In a way, he’s taken a cue from Kidd. Kidd went from a one-man pressure cooker in his prime to uber-cerebral, pick-your-spots point guard during his later years. He hit key shots in the 2011 playoff run for Dallas, even though he wasn’t the best version of himself.
It can be argued Paul is close enough to his best self, even though he’ll turn 37 on Friday — the day of Game 3. In the clincher of the Suns’ first-round series against New Orleans last Friday night, Paul shot a record 14 for 14.
“He has a matchup he likes and you can hear the [opposing bench] yell, ‘Send him left.’ You can try whatever you want to do, but he has a rebuttal move for you at every turn,” Booker said. “Tough matchup.”
Playing with an edge often can manifest itself in ways that can’t be excused but at least understood in the way of ruthless competitiveness, while knowing chances at that gold ball dwindle with every passing June.
“I’d love to sit here and tell you I knew why or how he does it,” Suns coach Monty Williams said. “I just think, I don’t know if our guys expect it, but I know they’re grateful for it. And you can kind of see when he starts going. Everybody else does follow suit.”
When the Suns are at their most dangerous, Paul is the big joker. Booker jokes about watching Paul when he was barely past toddlerhood, but he’s enveloped Paul’s sense of timing and made it his own.
“Just the way he manipulates it [the game], honestly,” Booker said. “I just always admired the way he does that. He’s in control at all times, he’s two, three steps ahead of whatever the other team is doing. And the leadership, that can never go unnoticed when you’re talking about this man. The way he holds people accountable, the will to win.”
Booker scored a quick eight points in less than two minutes when the Suns trailed by two at the half, a portion of his team-high 30 points along with four rebounds and four assists. To a man, they keep coy on their strategy concerning Luka Doncic, who had another big game with 35 points on 15 of 22 shooting.
But it’s clear they want to wear him down with multiple defenders, and in a way, have removed ego from the equation.
“Just win the game,” Williams said, referencing that his team doesn’t care how much Doncic scores so long as the result is to their satisfaction.
Paul and Booker shared a podium in the postgame, only looking at each other and smiling when a question came their way about Doncic and targeting him defensively.
“They’re trying to go at matchups they like, and we’re doing the same thing,” Booker said. “Tough matchup to guard, but he deserves it.”
Doncic almost has no options, with only Reggie Bullock a productive teammate. Some suffer from lack of opportunity while other times, Doncic can be his own worst enemy with seven turnovers.

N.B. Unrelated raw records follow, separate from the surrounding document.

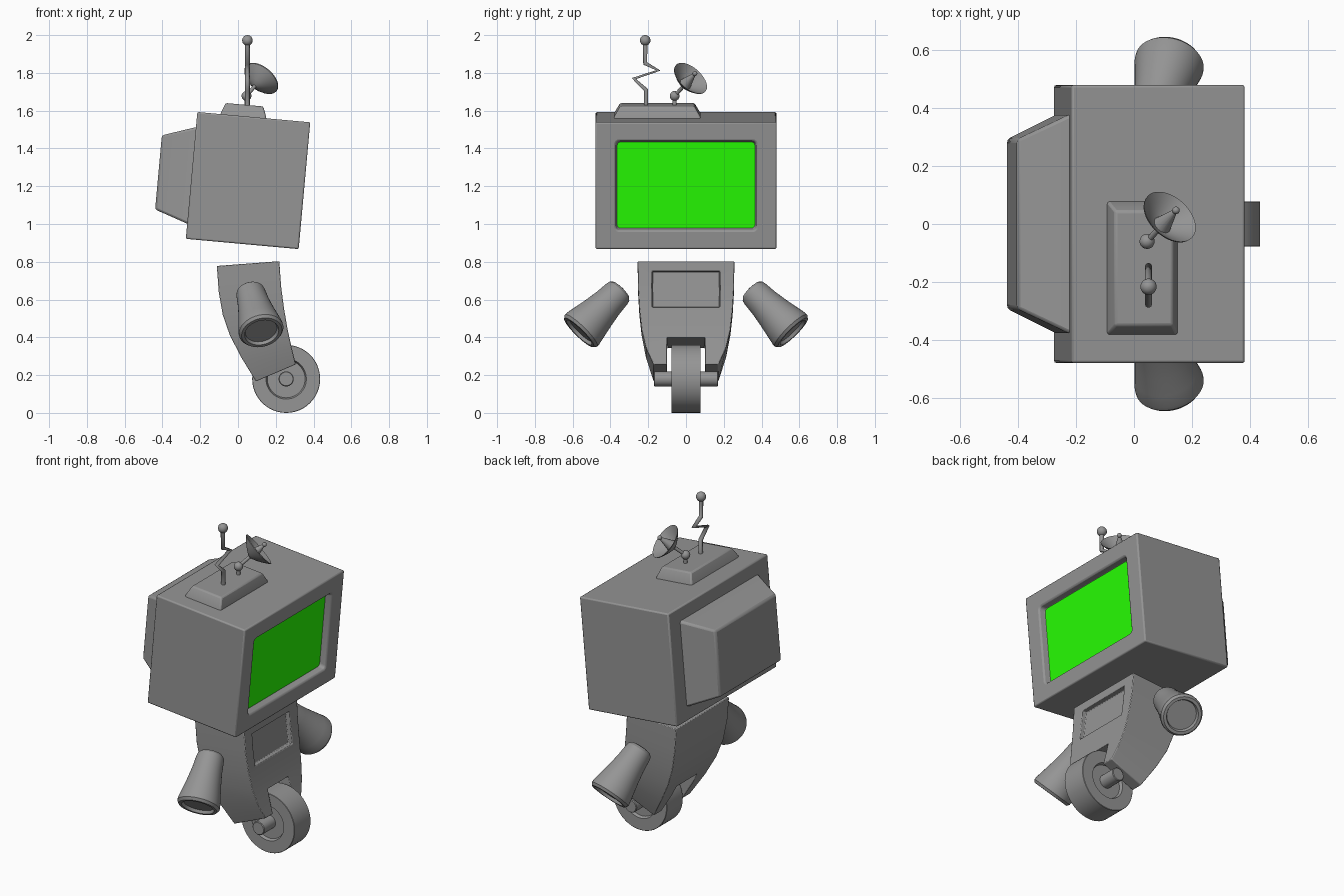
import bpy, bmesh, math
from mathutils import Matrix, Vector

if "Cube" in bpy.data.objects:
    bpy.data.objects.remove(bpy.data.objects["Cube"])

grey = bpy.data.materials.new("dark_grey")
grey.diffuse_color = (0.3, 0.3, 0.3, 1)
grey.use_nodes = True
grey.node_tree.nodes["Principled BSDF"].inputs["Base Color"].default_value = grey.diffuse_color
green = bpy.data.materials.new("screen_green")
green.diffuse_color = (0.02, 1.0, 0.001, 1)
green.use_nodes = True
green.node_tree.nodes["Principled BSDF"].inputs["Base Color"].default_value = green.diffuse_color


def loft(name, rings, matrix=None, bevel=0, mat=grey):
    """Skin a list of equal-length point rings and cap both ends."""
    bm = bmesh.new()
    vs = [[bm.verts.new(p) for p in ring] for ring in rings]
    n = len(rings[0])
    for a, b in zip(vs, vs[1:]):
        for i in range(n):
            j = (i + 1) % n
            bm.faces.new((a[i], a[j], b[j], b[i]))
    bm.faces.new(vs[0])
    bm.faces.new(vs[-1])
    bmesh.ops.recalc_face_normals(bm, faces=bm.faces)
    me = bpy.data.meshes.new(name)
    bm.to_mesh(me)
    bm.free()
    me.materials.append(mat)
    ob = bpy.data.objects.new(name, me)
    bpy.context.collection.objects.link(ob)
    if matrix:
        ob.matrix_world = matrix
    if bevel:
        add_bevel(ob, bevel)
    smooth(ob)
    return ob


def activate(ob):
    bpy.ops.object.select_all(action='DESELECT')
    ob.select_set(True)
    bpy.context.view_layer.objects.active = ob


def smooth(ob):
    activate(ob)
    bpy.ops.object.shade_smooth_by_angle(angle=math.radians(30))


def add_bevel(ob, width):
    m = ob.modifiers.new("bevel", 'BEVEL')
    m.width, m.segments, m.limit_method = width, 2, 'ANGLE'
    m.angle_limit = math.radians(40)


def cut(ob, cutter):
    cutter.hide_render = True
    m = ob.modifiers.new("cut", 'BOOLEAN')
    m.operation, m.solver, m.object = 'DIFFERENCE', 'EXACT', cutter
    bpy.context.view_layer.update()
    activate(ob)
    bpy.ops.object.modifier_apply(modifier=m.name)
    bpy.data.objects.remove(cutter)
    smooth(ob)


def revolve(name, profile, origin, axis, n=40):
    """Spin (radius, height) points around an axis."""
    rot = Vector(axis).to_track_quat('Z', 'Y').to_matrix().to_4x4()
    rings = [[(r * math.cos(t), r * math.sin(t), h)
              for t in (2 * math.pi * i / n for i in range(n))] for r, h in profile]
    return loft(name, rings, Matrix.Translation(origin) @ rot)


def ball(name, origin, r):
    prof = [(max(r * math.sin(math.pi * i / 12), 0.0005), -r * math.cos(math.pi * i / 12))
            for i in range(13)]
    return revolve(name, prof, origin, (0, 0, 1), 20)


def rect_x(x, hy, hz):
    return [(x, -hy, -hz), (x, hy, -hz), (x, hy, hz), (x, -hy, hz)]


def round_rect_x(x, hy, hz, r=0.02):
    pts = []
    for k, (sy, sz) in enumerate(((1, 1), (-1, 1), (-1, -1), (1, -1))):
        for i in range(5):
            t = math.pi / 2 * (k + i / 4)
            pts.append((x, sy * (hy - r) + r * math.cos(t), sz * (hz - r) + r * math.sin(t)))
    return pts


def rect_z(z, cx, cy, hx, hy):
    return [(cx - hx, cy - hy, z), (cx + hx, cy - hy, z), (cx + hx, cy + hy, z), (cx - hx, cy + hy, z)]


# head: tilted monitor case with a recessed screen
M = Matrix.Translation((0.053, 0, 1.23)) @ Matrix.Rotation(math.radians(5.2), 4, 'Y')
head = loft("head_case", [rect_x(-0.3, 0.479, 0.337), rect_x(0.3, 0.479, 0.337)], M)
cut(head, loft("screen_cutter", [round_rect_x(0.257, 0.365, 0.229),
                                 round_rect_x(0.305, 0.374, 0.24)], M))
add_bevel(head, 0.008)
screen = loft("screen", [round_rect_x(0.25, 0.366, 0.23), round_rect_x(0.262, 0.366, 0.23)], M, 0, green)

# tapered rear housing and antenna plinth
loft("rear_housing", [rect_x(-0.285, 0.378, 0.257), rect_x(-0.305, 0.375, 0.255),
                      rect_x(-0.476, 0.292, 0.197)], M, 0.012)
loft("antenna_plinth", [rect_z(0.325, -0.055, -0.152, 0.124, 0.232),
                        rect_z(0.345, -0.055, -0.152, 0.12, 0.228),
                        rect_z(0.398, -0.055, -0.152, 0.1, 0.197)], M, 0.008)

# zigzag antenna
cu = bpy.data.curves.new("zigzag_antenna", 'CURVE')
cu.dimensions, cu.bevel_depth, cu.bevel_resolution, cu.use_fill_caps = '3D', 0.0125, 3, True
cu.materials.append(grey)
path = [(-0.212, 1.61), (-0.212, 1.71), (-0.276, 1.77), (-0.147, 1.813), (-0.216, 1.85), (-0.216, 1.97)]
sp = cu.splines.new('POLY')
sp.points.add(len(path) - 1)
for p, (y, z) in zip(sp.points, path):
    p.co = (0.05, y, z, 1)
bpy.context.collection.objects.link(bpy.data.objects.new("zigzag_antenna", cu))
ball("antenna_tip", (0.05, -0.216, 1.972), 0.028)

# satellite dish
base, aim = Vector((0.045, -0.06, 1.678)), Vector((0.53, 0.57, 0.63)).normalized()
revolve("dish_post", [(0.011, -0.07), (0.011, 0)], base, (0, 0, 1), 16)
ball("dish_joint", base, 0.026)
revolve("dish_arm", [(0.01, 0), (0.01, 0.095)], base, aim, 16)
revolve("dish", [(0.008, 0.08), (0.04, 0.096), (0.075, 0.12), (0.104, 0.144),
                 (0.105, 0.149), (0.075, 0.126), (0.04, 0.102), (0.003, 0.088)], base, aim)
revolve("dish_feed", [(0.034, 0.096), (0.007, 0.185)], base, aim, 16)
ball("dish_feed_tip", base + aim * 0.188, 0.013)

# torso: curved rows of (front x, z, back x, z, half width)
rows = [(0.219, 0.803, -0.112, 0.778, 0.256), (0.228, 0.67, -0.102, 0.64, 0.254),
        (0.244, 0.55, -0.081, 0.52, 0.247), (0.263, 0.44, -0.043, 0.41, 0.235),
        (0.284, 0.345, 0.018, 0.293, 0.212), (0.306, 0.257, 0.095, 0.167, 0.172)]
torso = loft("torso", [[(fx, -w, fz), (fx, w, fz), (bx, w, bz), (bx, -w, bz)]
                       for fx, fz, bx, bz, w in rows])
# wheel notch and chest panel recess
xz = [(0.40, 0.425), (-0.2, 0.305), (-0.2, 0.05), (0.40, 0.05)]
cut(torso, loft("notch_cutter", [[(x, y, z) for x, z in xz] for y in (-0.1, 0.1)]))
panel = Matrix.Translation((0.228, 0, 0.655)) @ Matrix.Rotation(math.radians(-6.5), 4, 'Y')
cut(torso, loft("panel_cutter", [rect_x(-0.024, 0.178, 0.095), rect_x(0.06, 0.182, 0.099)], panel))
add_bevel(torso, 0.004)

# wheel and axle
hub = (0.255, 0, 0.18)
revolve("wheel", [(0.07, -0.06), (0.1, -0.06), (0.107, -0.078), (0.178, -0.078), (0.18, -0.076),
                  (0.18, 0.076), (0.178, 0.078), (0.107, 0.078), (0.1, 0.06), (0.07, 0.06)],
        hub, (0, 1, 0), 48)
revolve("axle", [(0.036, -0.17), (0.04, -0.166), (0.04, 0.166), (0.036, 0.17)], hub, (0, 1, 0), 32)

# arms: flared tubes with an inset end
arm = [(0.035, -0.014), (0.06, -0.008), (0.074, 0.006), (0.078, 0.025), (0.084, 0.09), (0.097, 0.17),
       (0.111, 0.24), (0.12, 0.285), (0.12, 0.3), (0.109, 0.315), (0.092, 0.315), (0.085, 0.298),
       (0.001, 0.298)]
for s, side in ((-1, "left"), (1, "right")):
    revolve(side + "_arm", arm, (0.064, s * 0.35, 0.646), (0.062, s * 0.217, -0.222))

Jalen Brunson again struggled with Phoenix’s length (3 of 12 shooting) and was a late victim of Paul hounding him to draw an offensive foul during the fourth-quarter run.
Phoenix is a much more complete team, going to its backup-backup big man Bismack Biyombo when Deandre Ayton and JaVale McGee were in deep foul trouble. The December pickup made all four of his field goals in 18 minutes, helping keep Phoenix afloat until Paul was ready to appear in his comfortable role.
As the closer.